The National Agenda for Motorcycle Safety (NAMS) is a comprehensive plan to improve United States motorcycle safety in the 21st century. The NAMS was developed by a Technical Working Group of experts representing all constituencies involved in motorcycle safety, led by the Motorcycle Safety Foundation (MSF) and the National Highway Traffic Safety Administration (NHTSA), and published in November 2000. Its 82 individual recommendations address the full range of topics and strategies relevant to motorcycle safety: human, vehicle, environmental, and social factors to prevent crashes, reduce injuries in crashes, and care for persons injured in crashes. The NAMS is available at www.nhtsa.gov or www.msf-usa.org. Appendix A of this guide lists the 82 NAMS recommendations in the order they appear in the NAMS.
Approximately half the NAMS recommendations are directed to States and communities. These NAMS recommendations provide overall goals and general methods for achieving these goals but do not suggest specific action steps. This guide attempts to fill this gap. Its purpose is to help State and community organizations improve motorcycle safety by implementing relevant NAMS recommendations.
The guide does not address the other half of the NAMS recommendations that are directed primarily to national agencies or organizations, including recommendations regarding research, program evaluation, data collection, regulation, motorcycle design and manufacture, and motorcycle operator insurance. These recommendations are critical. In particular, better data on motorcycle crashes and good current research on motorcycle crash causes, injury mechanisms, and potential countermeasures are crucial to reducing crashes and injuries. States and communities should not be expected to take the lead in implementing these recommendations.
Appendix B of this guide groups all 82 NAMS recommendations first by the audience to which they are directed and then by broad topic. Section A (States, communities, and rider groups) lists the recommendations included in this guide. Sections B through D list the recommendations directed to Federal agencies, motorcycle manufacturers, and insurance companies, respectively.
Organization and contents

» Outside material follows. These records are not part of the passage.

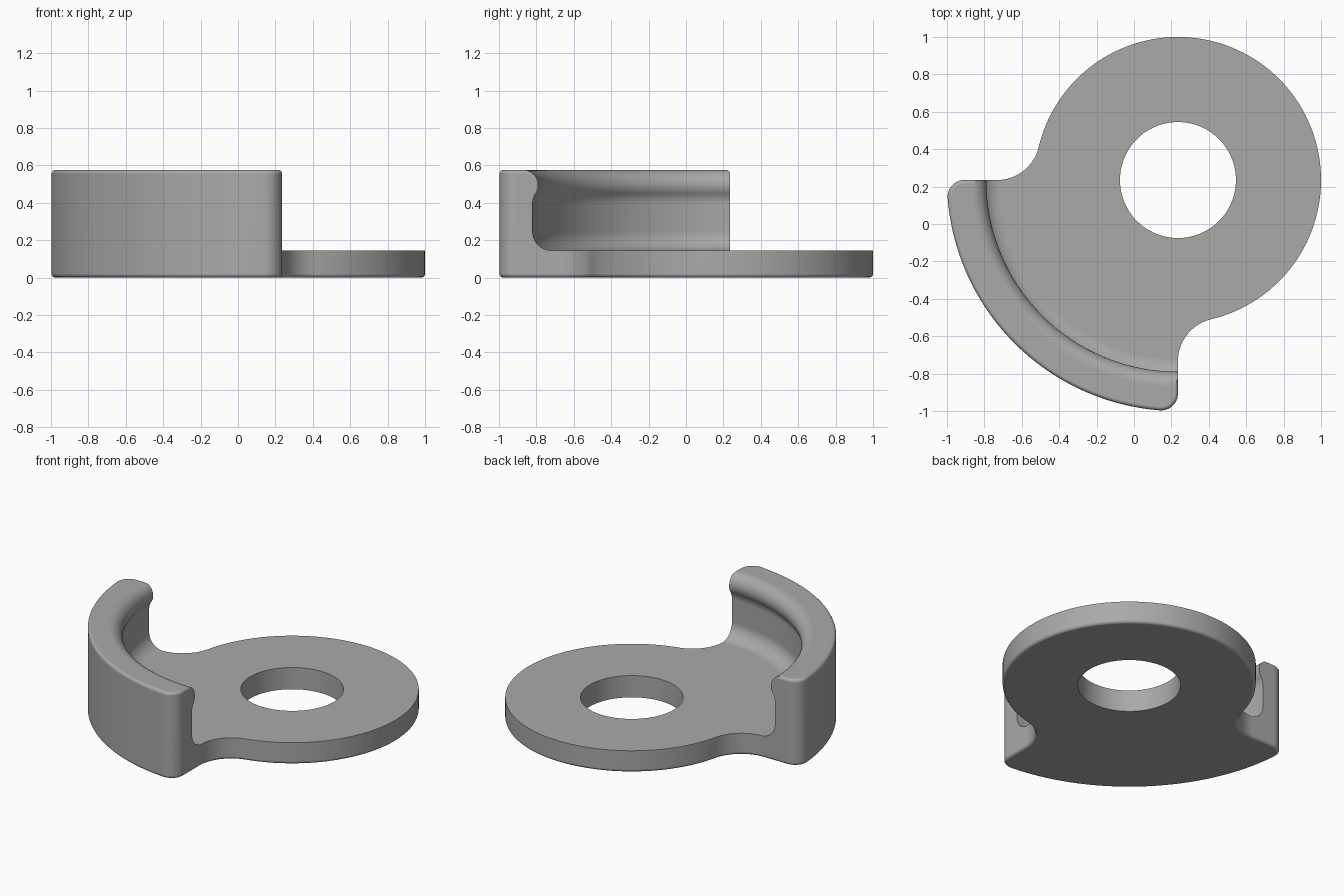
import bpy, bmesh
from math import atan2, cos, sin, sqrt, pi, radians, tau

cube = bpy.data.objects.get("Cube")
if cube:
    bpy.data.objects.remove(cube)

CENTRE = 0.235                  # hub axis, same in x and y
DISC_R, WALL_R, HOLE_R = 0.765, 1.235, 0.31
NECK_R, CORNER_R, EDGE_R = 0.23, 0.09, 0.02
HEIGHT, PLATE = 0.575, 0.145


def arc(cx, cy, r, a0, a1, n):
    angles = [a0 + (a1 - a0) * i / n for i in range(n + 1)]
    return [(cx + r * cos(a), cy + r * sin(a)) for a in angles]


def make_object(name, bm):
    bmesh.ops.recalc_face_normals(bm, faces=bm.faces[:])
    mesh = bpy.data.meshes.new(name)
    bm.to_mesh(mesh)
    bm.free()
    obj = bpy.data.objects.new(name, mesh)
    obj.location = (CENTRE, CENTRE, 0)
    bpy.context.collection.objects.link(obj)
    return obj


def plan_outline():
    """Disc, concave neck, rounded corner and outer wall, mirrored on the diagonal."""
    neck_y = -sqrt((DISC_R + NECK_R) ** 2 - NECK_R ** 2)
    corner_y = -sqrt((WALL_R - CORNER_R) ** 2 - CORNER_R ** 2)
    end = atan2(corner_y, -CORNER_R)
    half = arc(0, 0, DISC_R, pi / 4, atan2(neck_y, NECK_R), 48)
    half += arc(NECK_R, neck_y, NECK_R, atan2(-neck_y, -NECK_R), pi, 16)[1:]
    half += arc(-CORNER_R, corner_y, CORNER_R, 0, end, 14)
    half += arc(0, 0, WALL_R, end, -3 * pi / 4, 28)[1:]
    return half + [(y, x) for x, y in half[-2:0:-1]]


def inset(points, d):
    result = []
    for i, (x, y) in enumerate(points):
        x0, y0 = points[i - 1]
        x1, y1 = points[(i + 1) % len(points)]
        tx, ty = x1 - x0, y1 - y0
        length = sqrt(tx * tx + ty * ty)
        result.append((x + d * ty / length, y - d * tx / length))
    return result


# Full-height body with rounded top and bottom rims
outline = plan_outline()
steps = [(EDGE_R * (1 - sin(a)), EDGE_R * (1 - cos(a)))
         for a in (i * pi / 10 for i in range(6))]
levels = steps + [(d, HEIGHT - z) for d, z in reversed(steps)]
bm = bmesh.new()
rings = [[bm.verts.new((x, y, z)) for x, y in inset(outline, d)] for d, z in levels]
for low, high in zip(rings, rings[1:]):
    for i in range(len(low)):
        bm.faces.new((low[i - 1], low[i], high[i], high[i - 1]))
bm.faces.new(rings[0])
bm.faces.new(rings[-1])
body = make_object("hub_with_lipped_wall", bm)

# Turned cutter: centre hole, plate top, inner wall and overhanging lip
blend, lip = 0.1, 0.08
inner_r = 1.055
blend_x = inner_r - blend
lip_x, lip_z = inner_r + 0.05, HEIGHT - lip
dz = sqrt((blend + lip) ** 2 - (lip_x - blend_x) ** 2)
slope = atan2(dz, lip_x - blend_x)
profile = [(0, -0.1), (HOLE_R, -0.1), (HOLE_R, PLATE)]
profile += arc(blend_x, PLATE + blend, blend, -pi / 2, 0, 10)
profile += arc(blend_x, lip_z - dz, blend, 0, slope, 8)
profile += arc(lip_x, lip_z, lip, pi + slope, pi / 2, 16)[1:]
profile += [(lip_x, HEIGHT + 0.1), (0, HEIGHT + 0.1)]
bm = bmesh.new()
verts = [bm.verts.new((r, 0, z)) for r, z in profile]
edges = [bm.edges.new(pair) for pair in zip(verts, verts[1:])]
bmesh.ops.spin(bm, geom=verts + edges, cent=(0, 0, 0), axis=(0, 0, 1),
               angle=tau, steps=128, use_duplicate=False)
bmesh.ops.remove_doubles(bm, verts=bm.verts[:], dist=0.0001)
cutter = make_object("inner_cutter", bm)
cutter.hide_render = True

cut = body.modifiers.new("inner_cut", 'BOOLEAN')
cut.operation = 'DIFFERENCE'
cut.solver = 'EXACT'
cut.object = cutter
bpy.ops.object.select_all(action='DESELECT')
bpy.context.view_layer.objects.active = body
body.select_set(True)
bpy.ops.object.modifier_apply(modifier=cut.name)
bpy.data.objects.remove(cutter)

# Single grey finish
grey = bpy.data.materials.new("plain_grey")
grey.use_nodes = True
colour = (0.4, 0.4, 0.4, 1)
grey.diffuse_color = colour
grey.node_tree.nodes["Principled BSDF"].inputs["Base Color"].default_value = colour
body.data.materials.clear()
body.data.materials.append(grey)
for face in body.data.polygons:
    face.material_index = 0

bpy.ops.object.shade_smooth_by_angle(angle=radians(30))
weighted = body.modifiers.new("even_shading", 'WEIGHTED_NORMAL')
weighted.keep_sharp = True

The guide is organized into seven sections determined by the NAMS recommendations. Each section begins with a brief overview discussion and a single overall objective. Several strategies for achieving this objective, taken from the NAMS recommendations, are then listed. For each strategy, the guide lists potential action steps to implement the strategy: what could be done and who could do it. Then come promising practices: examples from States and communities that already are taking action to implement this strategy, with brief descriptions and contact information. The guide does not attempt to report every activity of every State or organization, especially when many States or organizations conduct similar activities. Each strategy concludes with resources and supporting activities: materials and other assistance for this strategy available to States and communities, again with contact information. The Table of Contents lists the seven sections and the individual strategies for each section.
Web links, contacts, and references
When possible, Web links and contact information are given for the promising practices, resources, and supporting activities. The NAMS itself is the primary reference for the entire guide. A few key references are provided for each section. Several general references covering more than one section are listed at the end of the Overview.
The guide’s primary audiences are State and community organizations concerned with motorcycle safety. These include:
The guide provides a menu, not a recipe, for reducing motorcycle crashes and injuries. Each State and community must evaluate its own motorcycle safety issues and must decide which NAMS recommendations may help address these issues. The guide should help each State and community assess the range of potential strategies, investigate how these have been implemented through the promising practice examples, develop its own strategies and action plan, and acquire resources and other support for strategies it chooses to implement.
The guide’s secondary audiences are national organizations that support or assist the activities of State and community organizations. These include:
The resources and supporting activities sections for each strategy list some ways in which these organizations already support State and community motorcycle safety. This should help connect organizations offering support with States and communities who seek it. The objectives and strategies in this guide may prompt national organizations to consider other supporting activities.
Acknowledgments and disclaimers
This guide could not have been prepared without the help of many people.
All statements, judgments, errors, and omissions are solely the responsibility of the author and do not necessarily reflect the views of the Advisory Panel, the panelists’ organizations, or NHTSA.
User comments and suggestions
If this guide is useful, NHTSA will consider revising, updating, and expanding it periodically. Readers and users are invited to provide their suggestions and recommendations, especially additional examples of promising practices. Please send your suggestions and recommendations to: